(Stored data)
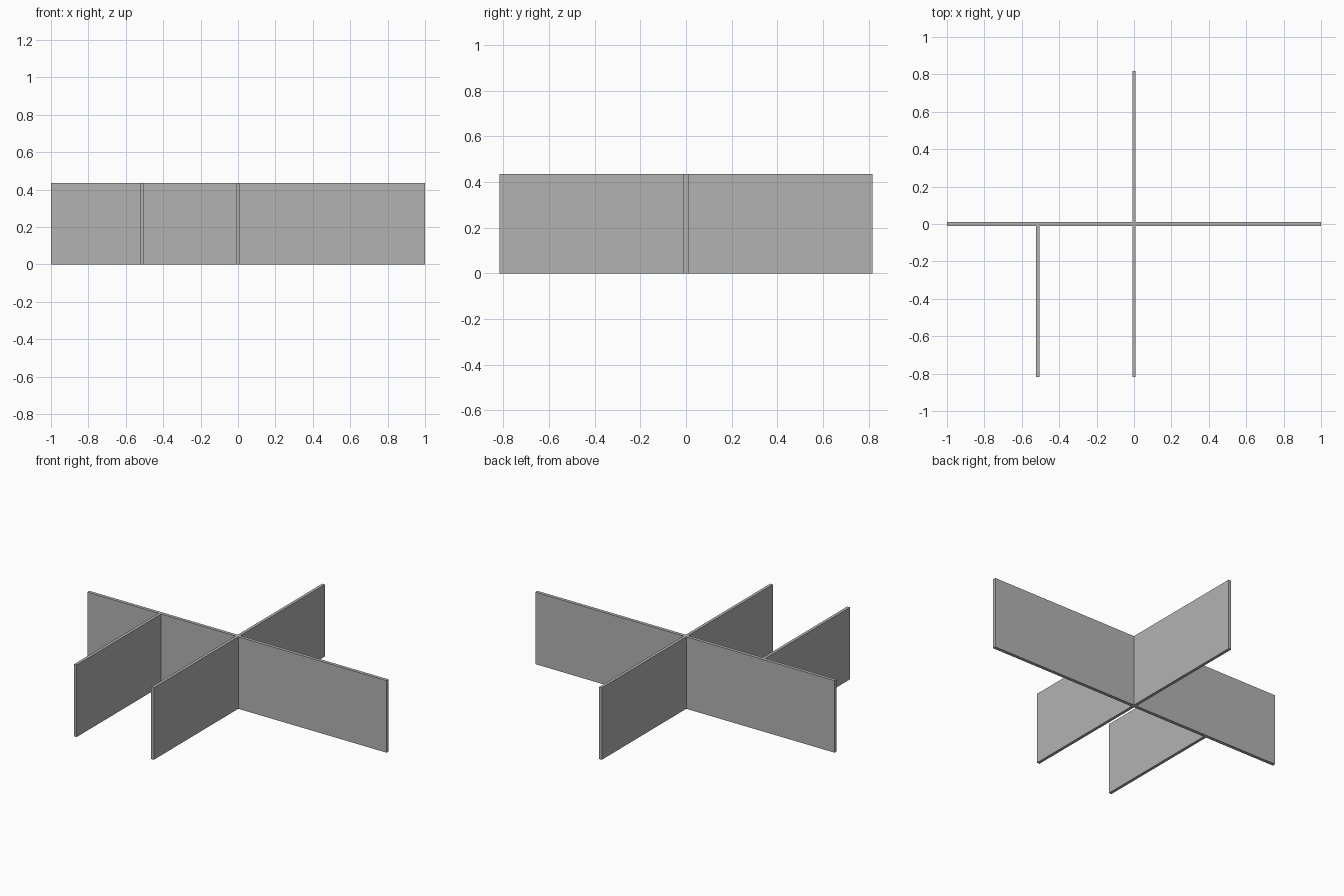
import bpy
import bmesh

HEIGHT = 0.435
LONG_T = 0.02      # long panel thickness
CROSS_T = 0.018    # cross panel thickness
DEPTH = 0.817      # reach of the cross panels from the centre

cube = bpy.data.objects.get("Cube")
if cube:
    bpy.data.objects.remove(cube, do_unlink=True)

grey = bpy.data.materials.new("plain_grey")
grey.use_nodes = True
colour = (0.45, 0.45, 0.45, 1)
grey.diffuse_color = colour
grey.node_tree.nodes["Principled BSDF"].inputs["Base Color"].default_value = colour


def panel(name, x_range, y_range):
    """Upright flat board standing on the ground."""
    bm = bmesh.new()
    bmesh.ops.create_cube(bm, size=1)
    for v in bm.verts:
        v.co.x = x_range[v.co.x > 0]
        v.co.y = y_range[v.co.y > 0]
        v.co.z = HEIGHT if v.co.z > 0 else 0
    mesh = bpy.data.meshes.new(name)
    bm.to_mesh(mesh)
    bm.free()
    mesh.materials.append(grey)
    obj = bpy.data.objects.new(name, mesh)
    bpy.context.collection.objects.link(obj)


def across(x):
    return (x - CROSS_T / 2, x + CROSS_T / 2)


# Long panel running left to right
panel("long_panel", (-1, 1), (-LONG_T / 2, LONG_T / 2))

# Cross panels butted against the long panel
front = (-DEPTH, -LONG_T / 2)
back = (LONG_T / 2, DEPTH)
panel("front_centre_panel", across(0), front)
panel("back_centre_panel", across(0), back)
panel("front_right_panel", across(-0.515), front)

§ **WHAT IS NEEDED**: Copy the entries precisely, images excluded.

§ **OUTPUT**:
import bpy
import bmesh

HEIGHT = 0.435
LONG_T = 0.02      # long panel thickness
CROSS_T = 0.018    # cross panel thickness
DEPTH = 0.817      # reach of the cross panels from the centre

cube = bpy.data.objects.get("Cube")
if cube:
    bpy.data.objects.remove(cube, do_unlink=True)

grey = bpy.data.materials.new("plain_grey")
grey.use_nodes = True
colour = (0.45, 0.45, 0.45, 1)
grey.diffuse_color = colour
grey.node_tree.nodes["Principled BSDF"].inputs["Base Color"].default_value = colour


def panel(name, x_range, y_range):
    """Upright flat board standing on the ground."""
    bm = bmesh.new()
    bmesh.ops.create_cube(bm, size=1)
    for v in bm.verts:
        v.co.x = x_range[v.co.x > 0]
        v.co.y = y_range[v.co.y > 0]
        v.co.z = HEIGHT if v.co.z > 0 else 0
    mesh = bpy.data.meshes.new(name)
    bm.to_mesh(mesh)
    bm.free()
    mesh.materials.append(grey)
    obj = bpy.data.objects.new(name, mesh)
    bpy.context.collection.objects.link(obj)


def across(x):
    return (x - CROSS_T / 2, x + CROSS_T / 2)


# Long panel running left to right
panel("long_panel", (-1, 1), (-LONG_T / 2, LONG_T / 2))

# Cross panels butted against the long panel
front = (-DEPTH, -LONG_T / 2)
back = (LONG_T / 2, DEPTH)
panel("front_centre_panel", across(0), front)
panel("back_centre_panel", across(0), back)
panel("front_right_panel", across(-0.515), front)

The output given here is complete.